Film Review – Celeste and Jesse Forever
How to move on and grow after a divorce can be a difficult task. For some it can be so hard that they resist changing anything at all. That’s where the two title characters are at the beginning of Celeste and Jesse Forever.
As the film starts, Rashida Jones and Andy Samberg playing the couple in question have been separated for 6 months. They got married quite young, fought all the time, and decided that splitting up was best. But they are still best friends. They spend all of their time together, to the point that they still live on the same property (just in different sections of it). Their friends find it weird. And with both parties engaged in a willing blindness to how this arrangement might be detrimental, neither one has been able to move on. Egged on by his pot-dealing buddy (Will McCormack), Jesse decides to take the first dating plunge out in the world. A major life event then quickly occurs that forces Celeste to evaluate what she’s been doing, as well.
Jones co-wrote this movie with McCormack, and smartly, she gets most of the screen time of the two leads.
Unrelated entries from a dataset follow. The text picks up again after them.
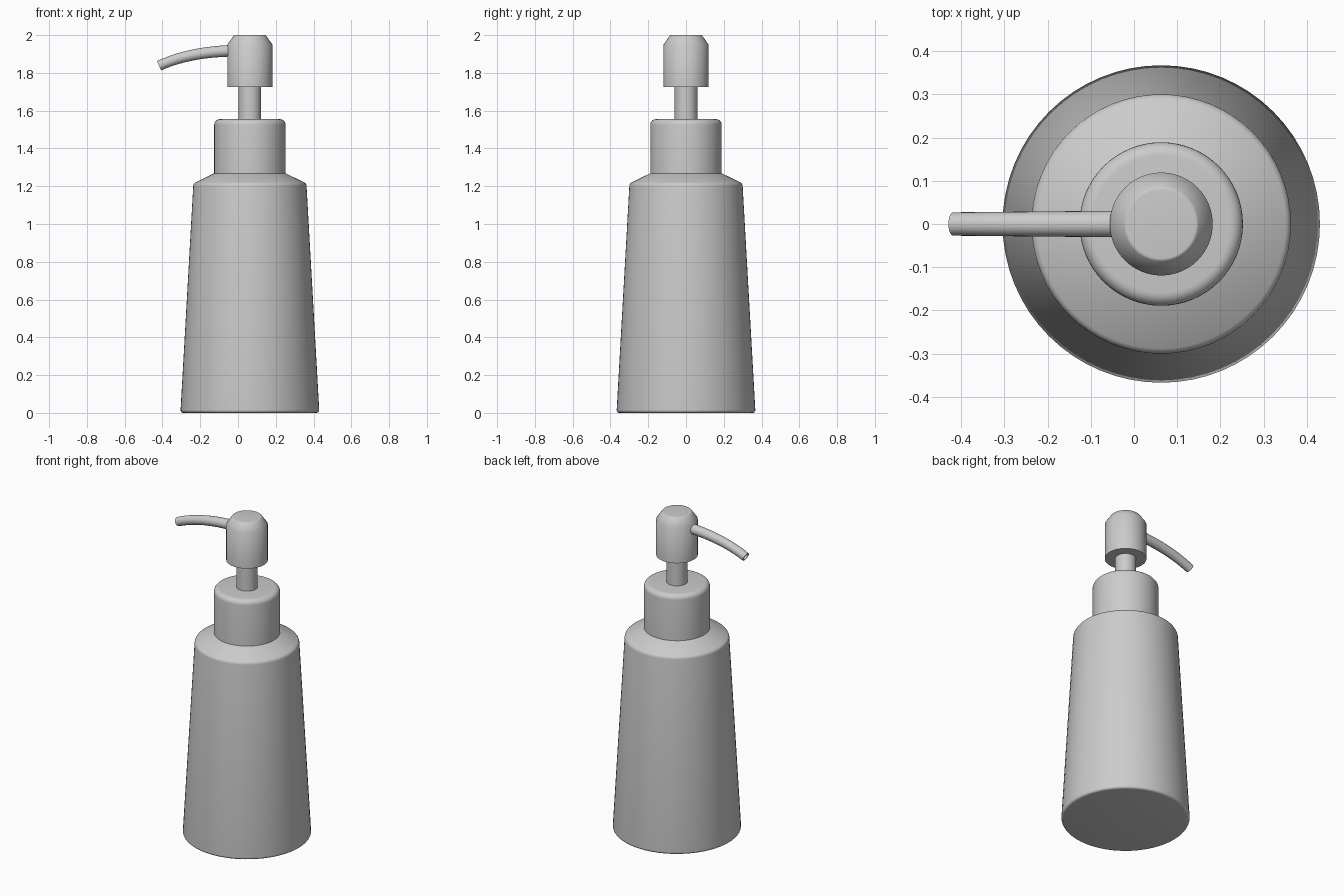
import bpy, bmesh, math
from mathutils import Vector

if "Cube" in bpy.data.objects:
    bpy.data.objects.remove(bpy.data.objects["Cube"])

CX = 0.063   # pump axis
SEG = 64


def finish(name, bm, angle=35):
    bmesh.ops.recalc_face_normals(bm, faces=bm.faces[:])
    me = bpy.data.meshes.new(name)
    bm.to_mesh(me)
    bm.free()
    ob = bpy.data.objects.new(name, me)
    bpy.context.collection.objects.link(ob)
    bpy.ops.object.select_all(action='DESELECT')
    ob.select_set(True)
    bpy.context.view_layer.objects.active = ob
    bpy.ops.object.shade_smooth_by_angle(angle=math.radians(angle))
    return ob


def skin(bm, rings):
    n = len(rings[0])
    for a, b in zip(rings, rings[1:]):
        for i in range(n):
            j = (i + 1) % n
            bm.faces.new((a[i], a[j], b[j], b[i]))
    bm.faces.new(rings[0])
    bm.faces.new(rings[-1])


def lathe(name, profile):
    """Closed solid of revolution from (radius, z) points."""
    bm = bmesh.new()
    rings = [[bm.verts.new((CX + r * math.cos(2 * math.pi * i / SEG),
                            r * math.sin(2 * math.pi * i / SEG), z))
              for i in range(SEG)] for r, z in profile]
    skin(bm, rings)
    return finish(name, bm)


def fillet(r, z, rad, a0, a1, n=5):
    """Arc of profile points around centre (r, z), angles in degrees."""
    return [(r + rad * math.cos(math.radians(a0 + (a1 - a0) * k / n)),
             z + rad * math.sin(math.radians(a0 + (a1 - a0) * k / n)))
            for k in range(n + 1)]


# Tapered bottle with sloping shoulder
lathe("bottle", [(0.352, 0.0)] + fillet(0.352, 0.015, 0.015, -70, 3)
      + fillet(0.277, 1.2, 0.023, 3, 62) + [(0.19, 1.268), (0.17, 1.275)])

# Screw collar with rounded top
lathe("collar", [(0.189, 1.262)] + fillet(0.159, 1.525, 0.03, 0, 90, 6))

# Pump stem and chamfered press head
lathe("pump_stem", [(0.06, 1.54), (0.06, 1.74)])
lathe("pump_head", [(0.119, 1.725), (0.119, 1.95)]
      + fillet(0.079, 1.99, 0.01, 45, 90, 3))

# Curved spout with a recessed opening
p = [Vector(c) for c in ((0.0, 0, 1.918), (-0.14, 0, 1.915),
                         (-0.28, 0, 1.90), (-0.418, 0, 1.838))]
bm = bmesh.new()
rings = []


def spout_ring(t, r):
    u = 1 - t
    c = p[0]*u**3 + p[1]*3*u*u*t + p[2]*3*u*t*t + p[3]*t**3
    d = ((p[1]-p[0])*u*u + (p[2]-p[1])*2*u*t + (p[3]-p[2])*t*t).normalized()
    side = Vector((0, 1, 0))
    up = d.cross(side)
    rings.append([bm.verts.new(c + side * r * math.cos(a) + up * r * math.sin(a))
                  for a in (2 * math.pi * i / 24 for i in range(24))])


for k in range(17):
    spout_ring(k / 16, 0.031 - 0.004 * k / 16)
spout_ring(1.0, 0.019)
spout_ring(0.85, 0.019)
skin(bm, rings)
finish("spout", bm)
While this is definitely the best movie that Samberg’s been a part of, he isn’t a full fledged “actor” yet. Funny, yes. Engaging, sure. But he doesn’t seem to have a full range of emotions in his arsenal yet. However, as an underachieving would-be artist who cries at old videotapes of Olympic weight lifting competitions while eating cereal, Samberg is convincing. He’s found a role of which he’s capable.
Meanwhile, Jones, definitely the better actor, garners the lion’s share of attention. She’s smart, smug at times, and genuinely trying to figure herself out. In fact, that’s a great word to describe most of this movie, genuine. These feel like real characters with real lives. Celeste tries in fits and starts to date again. She quickly learns the guys she thinks are worthwhile sometimes aren’t (one particular episode with a smart, handsome photojournalist ends quite embarrassingly), while one potential man she meets at yoga who she tries to dismiss as just another collection of clichés turns out to have more depth than she initially thought.
While this is a mostly believable, thoughtful film, there are a couple of minor complaints. Yes, this is the kind of movie where the characters have careers that are far more interesting than most people have in real life. Jesse, while an out-of-work slacker, of course has to be a talented artist who just needs his big gallery break. Celeste, having just written a successful book about trend-spotting, works at a PR consulting firm. In this setting, she is assigned to work on a campaign for a teenage pop music diva played by Emma Roberts. But even this episode helps to point out Celeste’s fatal flaw of pre-judging people and feeling superior. The teeny-bopper character proves to be much more than the one-dimensional brat she initially seems.
Also, there is some dialogue at the very beginning that feels a little too clunky and expository. You know, the kind of scene where someone says what other characters have been doing for months and defines their current opinions all in one sentence. But the script gets over that pretty quickly, settling into a nice groove that doesn’t strain credulity.
For late August, in what is usually the dumping ground of mediocrity for summer releases, Celeste and Jesse Forever is a small gem. It has adults acting somewhat adult. What usually gets dismissed in other movies by a line like “I need to sort some stuff out” is actually the focus of this story. These people are actually working on themselves. Rashida Jones is engaging in her role. And the end, it doesn’t feel like a cop-out at all. This is a modest comedy that might find it’s way onto some best of lists at the end of the year. Recommended.